Now it is highly symptomatic of the nature of the drift away from word clusters that we do not object to nuances as such, we object to having the nuances formally earmarked for us. As a matter of fact our vocabulary is rich in near-synonyms and in groups of words that are psychologically near relatives, but these near-synonyms and these groups do not hang together by reason of etymology. We are satisfied with believe and credible just because they keep aloof from each other. Good and well go better together than quick and quickly. The English vocabulary is a rich medley because each English word wants its own castle. Has English long been peculiarly receptive to foreign words because it craves the staking out of as many word areas as possible, or, conversely, has the mechanical imposition of a flood of French and Latin loan-words, unrooted in our earlier tradition, so dulled our feeling for the possibilities of our native resources that we are allowing these to shrink by default? I suspect that both propositions are true. Each feeds on the other. I do not think it likely, however, that the borrowings in English have been as mechanical and external a process as they are generally represented to have been. There was something about the English drift as early as the period following the Norman Conquest that welcomed the new words.

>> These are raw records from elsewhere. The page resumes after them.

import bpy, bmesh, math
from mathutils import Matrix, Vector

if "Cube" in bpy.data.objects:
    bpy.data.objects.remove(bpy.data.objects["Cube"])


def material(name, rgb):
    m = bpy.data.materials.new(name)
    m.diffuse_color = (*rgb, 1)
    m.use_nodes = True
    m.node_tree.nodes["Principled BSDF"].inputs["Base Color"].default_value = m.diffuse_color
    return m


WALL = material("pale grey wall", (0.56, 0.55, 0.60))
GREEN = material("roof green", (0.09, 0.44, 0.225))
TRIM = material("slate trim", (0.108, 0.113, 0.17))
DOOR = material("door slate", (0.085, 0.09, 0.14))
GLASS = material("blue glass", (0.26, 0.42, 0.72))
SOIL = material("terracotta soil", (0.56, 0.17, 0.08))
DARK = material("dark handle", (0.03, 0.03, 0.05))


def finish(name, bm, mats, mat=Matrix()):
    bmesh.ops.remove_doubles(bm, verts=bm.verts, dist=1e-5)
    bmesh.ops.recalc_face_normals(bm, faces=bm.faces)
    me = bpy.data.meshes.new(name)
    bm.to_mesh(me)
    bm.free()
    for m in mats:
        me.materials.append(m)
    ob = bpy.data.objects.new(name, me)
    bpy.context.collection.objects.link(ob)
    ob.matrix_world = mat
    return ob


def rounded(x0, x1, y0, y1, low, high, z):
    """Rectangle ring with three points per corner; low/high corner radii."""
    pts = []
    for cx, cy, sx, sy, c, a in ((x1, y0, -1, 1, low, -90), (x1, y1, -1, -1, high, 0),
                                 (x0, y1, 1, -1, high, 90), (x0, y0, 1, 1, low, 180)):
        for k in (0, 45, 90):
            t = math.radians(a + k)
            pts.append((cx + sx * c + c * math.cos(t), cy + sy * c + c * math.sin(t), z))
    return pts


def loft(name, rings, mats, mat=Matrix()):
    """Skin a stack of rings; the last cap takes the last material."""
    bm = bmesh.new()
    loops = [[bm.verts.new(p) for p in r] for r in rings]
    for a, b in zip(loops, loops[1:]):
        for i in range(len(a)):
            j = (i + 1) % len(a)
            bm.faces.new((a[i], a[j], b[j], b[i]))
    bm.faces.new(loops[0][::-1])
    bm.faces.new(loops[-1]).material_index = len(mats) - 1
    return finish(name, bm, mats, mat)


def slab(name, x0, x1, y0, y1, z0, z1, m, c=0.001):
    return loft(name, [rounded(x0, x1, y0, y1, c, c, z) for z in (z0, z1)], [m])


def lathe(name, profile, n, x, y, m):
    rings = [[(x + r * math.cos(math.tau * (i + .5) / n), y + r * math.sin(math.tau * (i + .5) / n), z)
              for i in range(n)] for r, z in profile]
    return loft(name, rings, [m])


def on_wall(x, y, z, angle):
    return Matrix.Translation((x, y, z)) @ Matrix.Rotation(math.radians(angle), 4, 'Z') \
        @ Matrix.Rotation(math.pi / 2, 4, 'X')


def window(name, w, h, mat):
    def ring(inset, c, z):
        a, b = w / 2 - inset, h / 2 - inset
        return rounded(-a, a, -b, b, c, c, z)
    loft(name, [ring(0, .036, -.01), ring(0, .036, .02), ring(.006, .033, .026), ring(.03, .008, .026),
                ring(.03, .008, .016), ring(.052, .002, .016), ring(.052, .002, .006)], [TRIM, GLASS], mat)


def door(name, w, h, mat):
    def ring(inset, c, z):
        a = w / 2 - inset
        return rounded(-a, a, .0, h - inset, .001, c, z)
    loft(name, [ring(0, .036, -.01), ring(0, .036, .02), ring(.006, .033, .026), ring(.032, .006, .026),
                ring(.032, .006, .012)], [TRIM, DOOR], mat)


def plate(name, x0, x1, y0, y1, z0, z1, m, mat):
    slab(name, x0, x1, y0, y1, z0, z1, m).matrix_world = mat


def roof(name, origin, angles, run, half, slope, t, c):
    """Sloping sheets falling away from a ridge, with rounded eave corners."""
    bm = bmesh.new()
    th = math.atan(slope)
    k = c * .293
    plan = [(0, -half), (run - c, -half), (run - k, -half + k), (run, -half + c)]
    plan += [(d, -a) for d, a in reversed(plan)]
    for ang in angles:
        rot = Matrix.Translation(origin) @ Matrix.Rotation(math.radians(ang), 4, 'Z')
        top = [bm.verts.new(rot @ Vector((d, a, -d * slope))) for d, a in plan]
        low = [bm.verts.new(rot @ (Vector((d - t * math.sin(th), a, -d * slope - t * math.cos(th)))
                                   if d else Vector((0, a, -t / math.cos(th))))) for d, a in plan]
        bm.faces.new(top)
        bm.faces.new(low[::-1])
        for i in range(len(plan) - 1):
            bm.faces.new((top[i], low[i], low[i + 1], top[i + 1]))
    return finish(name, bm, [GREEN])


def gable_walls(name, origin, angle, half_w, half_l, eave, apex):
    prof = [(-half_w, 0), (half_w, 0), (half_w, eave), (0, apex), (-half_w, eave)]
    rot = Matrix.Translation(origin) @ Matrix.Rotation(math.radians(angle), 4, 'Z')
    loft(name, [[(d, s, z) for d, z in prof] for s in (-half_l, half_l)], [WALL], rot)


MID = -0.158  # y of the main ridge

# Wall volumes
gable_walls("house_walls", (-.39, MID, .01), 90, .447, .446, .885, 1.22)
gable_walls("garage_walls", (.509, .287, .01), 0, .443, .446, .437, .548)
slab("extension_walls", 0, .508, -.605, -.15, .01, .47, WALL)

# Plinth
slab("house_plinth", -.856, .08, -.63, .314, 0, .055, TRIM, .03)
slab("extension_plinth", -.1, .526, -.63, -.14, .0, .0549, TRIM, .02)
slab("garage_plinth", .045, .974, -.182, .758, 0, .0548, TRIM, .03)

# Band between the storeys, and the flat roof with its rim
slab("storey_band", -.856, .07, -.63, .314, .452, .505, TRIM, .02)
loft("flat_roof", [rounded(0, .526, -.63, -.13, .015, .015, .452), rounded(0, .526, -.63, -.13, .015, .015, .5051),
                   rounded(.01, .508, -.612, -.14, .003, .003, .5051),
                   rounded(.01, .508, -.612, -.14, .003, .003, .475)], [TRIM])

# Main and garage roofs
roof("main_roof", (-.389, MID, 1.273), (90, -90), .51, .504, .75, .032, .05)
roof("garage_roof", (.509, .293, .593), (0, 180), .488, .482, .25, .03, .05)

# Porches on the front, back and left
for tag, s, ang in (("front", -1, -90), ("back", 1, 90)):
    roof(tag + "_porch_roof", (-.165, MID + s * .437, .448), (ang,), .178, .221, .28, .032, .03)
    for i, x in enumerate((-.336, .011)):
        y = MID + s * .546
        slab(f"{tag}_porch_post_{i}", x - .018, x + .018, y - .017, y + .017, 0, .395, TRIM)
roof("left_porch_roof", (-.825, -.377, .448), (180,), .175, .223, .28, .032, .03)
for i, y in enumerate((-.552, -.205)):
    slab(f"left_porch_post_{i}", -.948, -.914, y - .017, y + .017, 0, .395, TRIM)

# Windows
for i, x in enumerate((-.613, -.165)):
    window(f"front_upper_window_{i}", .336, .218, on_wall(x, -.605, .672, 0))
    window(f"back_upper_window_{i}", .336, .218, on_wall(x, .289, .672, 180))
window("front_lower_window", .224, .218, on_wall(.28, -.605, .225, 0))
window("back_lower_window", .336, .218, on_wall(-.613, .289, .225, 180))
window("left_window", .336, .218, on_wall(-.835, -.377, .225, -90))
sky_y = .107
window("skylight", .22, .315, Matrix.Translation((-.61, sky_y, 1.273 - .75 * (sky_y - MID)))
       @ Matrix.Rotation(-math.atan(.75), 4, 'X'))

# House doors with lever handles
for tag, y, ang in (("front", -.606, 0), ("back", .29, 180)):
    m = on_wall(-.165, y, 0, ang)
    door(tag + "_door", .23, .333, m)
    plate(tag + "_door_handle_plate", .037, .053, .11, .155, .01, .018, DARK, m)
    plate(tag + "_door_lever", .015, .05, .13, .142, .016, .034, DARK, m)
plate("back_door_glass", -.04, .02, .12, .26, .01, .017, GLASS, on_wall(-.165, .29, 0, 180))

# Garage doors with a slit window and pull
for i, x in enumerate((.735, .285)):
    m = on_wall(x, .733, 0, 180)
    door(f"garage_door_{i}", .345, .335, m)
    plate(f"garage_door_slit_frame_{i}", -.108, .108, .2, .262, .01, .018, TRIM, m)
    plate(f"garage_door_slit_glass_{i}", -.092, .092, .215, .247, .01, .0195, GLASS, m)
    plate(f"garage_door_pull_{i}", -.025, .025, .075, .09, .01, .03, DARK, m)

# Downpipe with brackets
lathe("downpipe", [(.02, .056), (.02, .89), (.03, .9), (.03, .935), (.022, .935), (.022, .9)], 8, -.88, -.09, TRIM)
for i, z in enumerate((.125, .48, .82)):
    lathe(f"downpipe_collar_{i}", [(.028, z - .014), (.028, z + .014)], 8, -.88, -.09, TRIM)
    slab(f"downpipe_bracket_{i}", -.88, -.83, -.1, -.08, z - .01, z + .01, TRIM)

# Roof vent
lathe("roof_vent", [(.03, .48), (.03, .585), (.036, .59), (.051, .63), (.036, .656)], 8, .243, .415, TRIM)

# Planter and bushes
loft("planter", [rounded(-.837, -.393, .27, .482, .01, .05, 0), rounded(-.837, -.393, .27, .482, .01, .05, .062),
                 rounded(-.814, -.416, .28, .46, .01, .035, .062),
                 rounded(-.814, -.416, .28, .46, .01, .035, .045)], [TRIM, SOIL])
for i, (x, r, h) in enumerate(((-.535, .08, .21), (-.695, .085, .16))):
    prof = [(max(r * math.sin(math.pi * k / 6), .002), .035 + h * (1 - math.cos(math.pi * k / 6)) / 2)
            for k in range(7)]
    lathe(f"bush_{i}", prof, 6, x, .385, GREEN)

They were a compensation for something that was weakening within.
LANGUAGE AS A HISTORICAL PRODUCT: PHONETIC LAW